§ **DESCRIPTION OF THE TASK**:
Using the data below, return the stretch from the line that contains "material.use_nodes = True" through the line that contains "flat side, given", both included, exactly as it stands and nothing beyond it.

§ **EXTRACTED RECORDS**:
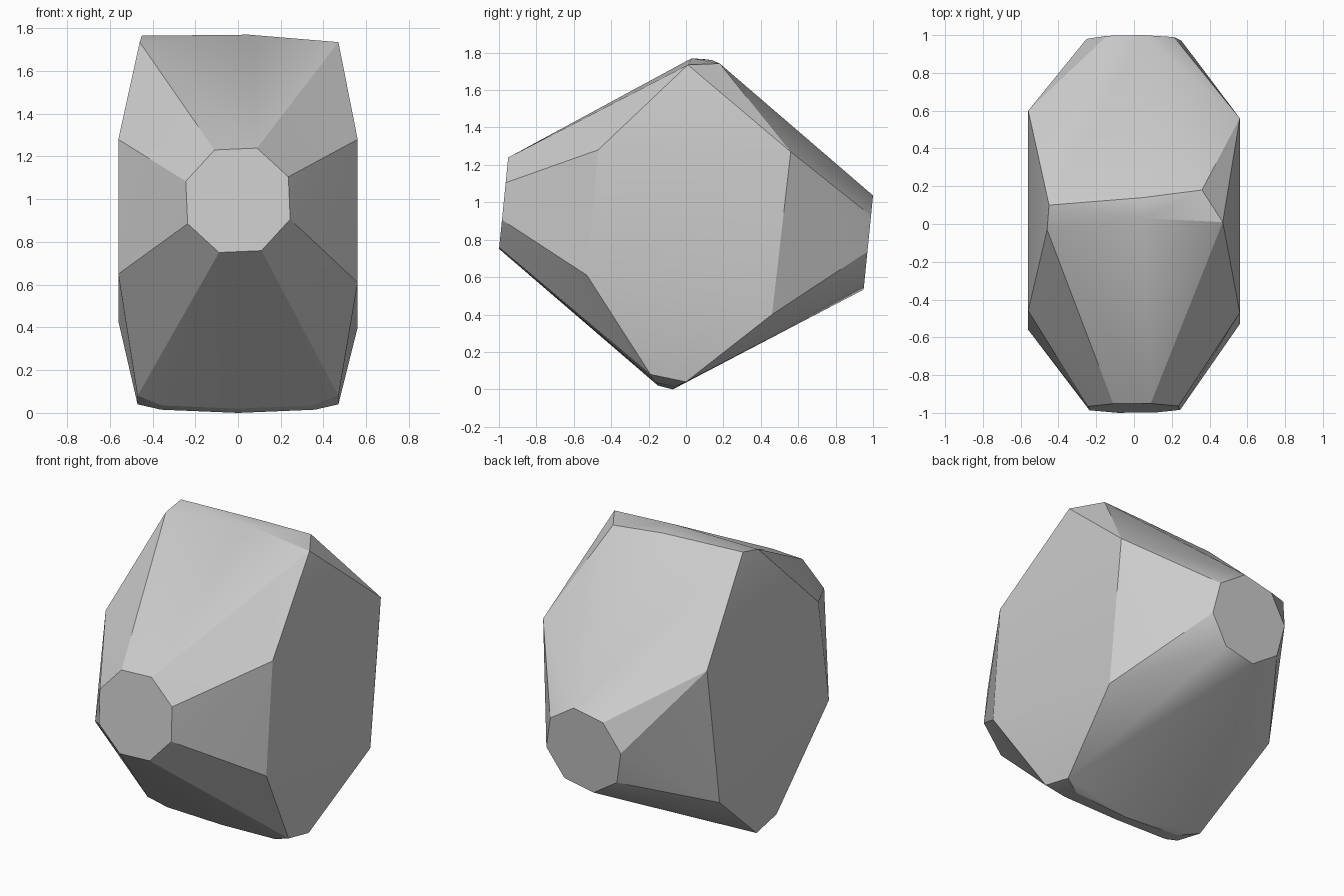
import bpy
import bmesh
from math import cos, sin, radians, pi

# Remove the default cube only
default_cube = bpy.data.objects.get("Cube")
if default_cube:
    bpy.data.objects.remove(default_cube, do_unlink=True)


def make_material(name, color):
    material = bpy.data.materials.new(name)
    material.use_nodes = True
    material.diffuse_color = color
    shader = material.node_tree.nodes["Principled BSDF"]
    shader.inputs["Base Color"].default_value = color
    shader.inputs["Roughness"].default_value = 0.8
    return material


def end_facet(y_center, z_center, lean, radius, turn):
    """Corners of a slightly leaning octagon that closes one end of the stone."""
    corners = []
    for step in range(8):
        angle = radians(turn) + step * pi / 4
        rise = radius * sin(angle)
        corners.append((radius * cos(angle), y_center + lean * rise, z_center + rise))
    return corners


def side_facet(x, outline):
    """Corners of a flat side, given as (y, z) pairs."""
    return [(x, y, z) for y, z in outline]


# Octagonal ends
front_end = end_facet(-0.975, 0.995, 0.1, 0.26, 25)
back_end = end_facet(0.975, 0.785, 0.1, 0.256, 34)

# Flat sides
left_side = side_facet(0.56, [(-0.47, 1.28), (-0.53, 0.61), (0.46, 0.40), (0.56, 1.27)])
right_side = side_facet(-0.56, [(-0.46, 1.28), (-0.56, 0.65), (0.48, 0.43), (0.60, 1.27)])

# Blunt ridge along the top
top_ridge = [
    (0.47, 0.01, 1.735), (0.36, 0.18, 1.742), (0.05, 0.03, 1.77),
    (0.05, 0.14, 1.76), (-0.45, 0.10, 1.765), (-0.46, -0.03, 1.735),
]

# Rounded keel along the bottom, the same on both sides
bottom_keel = [(0, -0.07, 0), (0, -0.15, 0.02)]
for side in (-1, 1):
    bottom_keel += [
        (side * 0.47, -0.19, 0.08), (side * 0.47, 0, 0.04),
        (side * 0.36, -0.06, 0.015), (side * 0.36, -0.16, 0.035),
    ]

# Wrap all the facets in one convex stone
bm = bmesh.new()
for corner in front_end + back_end + left_side + right_side + top_ridge + bottom_keel:
    bm.verts.new(corner)
hull = bmesh.ops.convex_hull(bm, input=bm.verts)
inside = [v for v in bm.verts if not v.link_faces]
bmesh.ops.delete(bm, geom=inside, context="VERTS")
bmesh.ops.dissolve_limit(bm, angle_limit=radians(1), verts=bm.verts, edges=bm.edges)
bmesh.ops.recalc_face_normals(bm, faces=bm.faces)

mesh = bpy.data.meshes.new("faceted_stone")
bm.to_mesh(mesh)
bm.free()
stone = bpy.data.objects.new("faceted_stone", mesh)
bpy.context.collection.objects.link(stone)
mesh.materials.append(make_material("stone grey", (0.6, 0.6, 0.6, 1)))

# Soften shallow creases and keep the facet edges sharp
bpy.ops.object.select_all(action="DESELECT")
stone.select_set(True)
bpy.context.view_layer.objects.active = stone
bpy.ops.object.shade_smooth_by_angle(angle=radians(25))
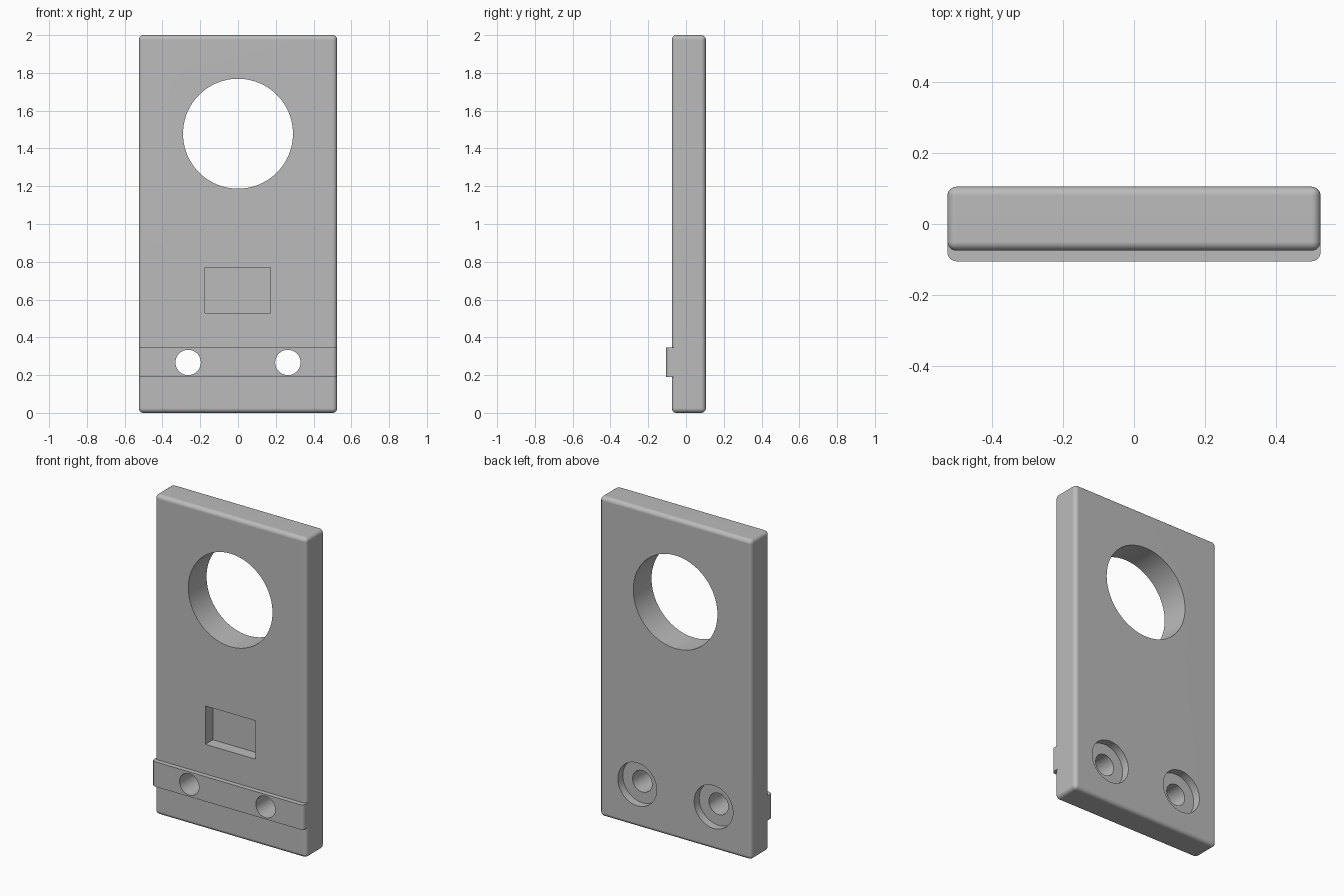
import bpy, bmesh, math
from mathutils import Matrix, Vector

if "Cube" in bpy.data.objects:
    bpy.data.objects.remove(bpy.data.objects["Cube"])

# Single grey material
grey = bpy.data.materials.new("light grey")
grey.use_nodes = True
grey.diffuse_color = (0.5, 0.5, 0.5, 1)
grey.node_tree.nodes["Principled BSDF"].inputs["Base Color"].default_value = (0.5, 0.5, 0.5, 1)

W, FRONT, BACK, ROUND = 0.525, -0.075, 0.105, 0.025
HOLE_X, HOLE_Z = 0.264, 0.267


def finish(name, bm):
    bmesh.ops.recalc_face_normals(bm, faces=bm.faces)
    mesh = bpy.data.meshes.new(name)
    bm.to_mesh(mesh)
    bm.free()
    mesh.materials.append(grey)
    obj = bpy.data.objects.new(name, mesh)
    bpy.context.collection.objects.link(obj)
    return obj


def box(name, lo, hi, pick=None):
    """Box between two corners; edges chosen by pick are rounded."""
    lo, hi = Vector(lo), Vector(hi)
    bm = bmesh.new()
    bmesh.ops.create_cube(bm, size=1)
    bmesh.ops.scale(bm, vec=hi - lo, verts=bm.verts)
    bmesh.ops.translate(bm, vec=(lo + hi) / 2, verts=bm.verts)
    if pick:
        bmesh.ops.bevel(bm, geom=[e for e in bm.edges if pick(e)], offset=ROUND,
                        segments=6, profile=0.5, affect='EDGES')
    return finish(name, bm)


def cylinder(name, x, z, radius, y0, y1):
    """Cylinder along the depth axis."""
    bm = bmesh.new()
    place = Matrix.Translation((x, (y0 + y1) / 2, z)) @ Matrix.Rotation(math.pi / 2, 4, 'X')
    bmesh.ops.create_cone(bm, cap_ends=True, segments=96, radius1=radius,
                          radius2=radius, depth=y1 - y0, matrix=place)
    return finish(name, bm)


def cut(obj, cutters):
    bpy.context.view_layer.objects.active = obj
    for cutter in cutters:
        cutter.hide_render = True
        mod = obj.modifiers.new("cut", 'BOOLEAN')
        mod.operation, mod.solver, mod.object = 'DIFFERENCE', 'EXACT', cutter
        bpy.ops.object.modifier_apply(modifier=mod.name)


def smooth(obj):
    bpy.ops.object.select_all(action='DESELECT')
    obj.select_set(True)
    bpy.context.view_layer.objects.active = obj
    bpy.ops.object.shade_smooth_by_angle(angle=math.radians(30))
    mod = obj.modifiers.new("flat face normals", 'WEIGHTED_NORMAL')
    mod.keep_sharp = True


# Main slab, rounded all over
plate = box("plate", (-W, FRONT, 0), (W, BACK, 2), lambda e: True)

# Cross rail on the front, with rounded front ends
rail = box("rail", (-W, -0.105, 0.19), (W, -0.05, 0.345),
           lambda e: all(v.co.y < -0.1 for v in e.verts)
           and abs(e.verts[0].co.z - e.verts[1].co.z) > 0.1)

# Large window, blind pocket, screw holes and their counterbores
window = cylinder("window_cutter", 0, 1.478, 0.291, -0.3, 0.3)
pocket = box("pocket_cutter", (-0.174, -0.3, 0.53), (0.172, 0.0, 0.77))
screws = [cylinder("screw_hole_cutter", s * HOLE_X, HOLE_Z, 0.067, -0.3, 0.3) for s in (-1, 1)]
bores = [cylinder("counterbore_cutter", s * HOLE_X, HOLE_Z, 0.134, BACK - 0.05, 0.3) for s in (-1, 1)]

cut(plate, [window, pocket] + screws + bores)
cut(rail, screws)
for cutter in [window, pocket] + screws + bores:
    bpy.data.objects.remove(cutter)
for part in (plate, rail):
    smooth(part)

§ **OUTPUT**:
    material.use_nodes = True
    material.diffuse_color = color
    shader = material.node_tree.nodes["Principled BSDF"]
    shader.inputs["Base Color"].default_value = color
    shader.inputs["Roughness"].default_value = 0.8
    return material


def end_facet(y_center, z_center, lean, radius, turn):
    """Corners of a slightly leaning octagon that closes one end of the stone."""
    corners = []
    for step in range(8):
        angle = radians(turn) + step * pi / 4
        rise = radius * sin(angle)
        corners.append((radius * cos(angle), y_center + lean * rise, z_center + rise))
    return corners


def side_facet(x, outline):
    """Corners of a flat side, given as (y, z) pairs."""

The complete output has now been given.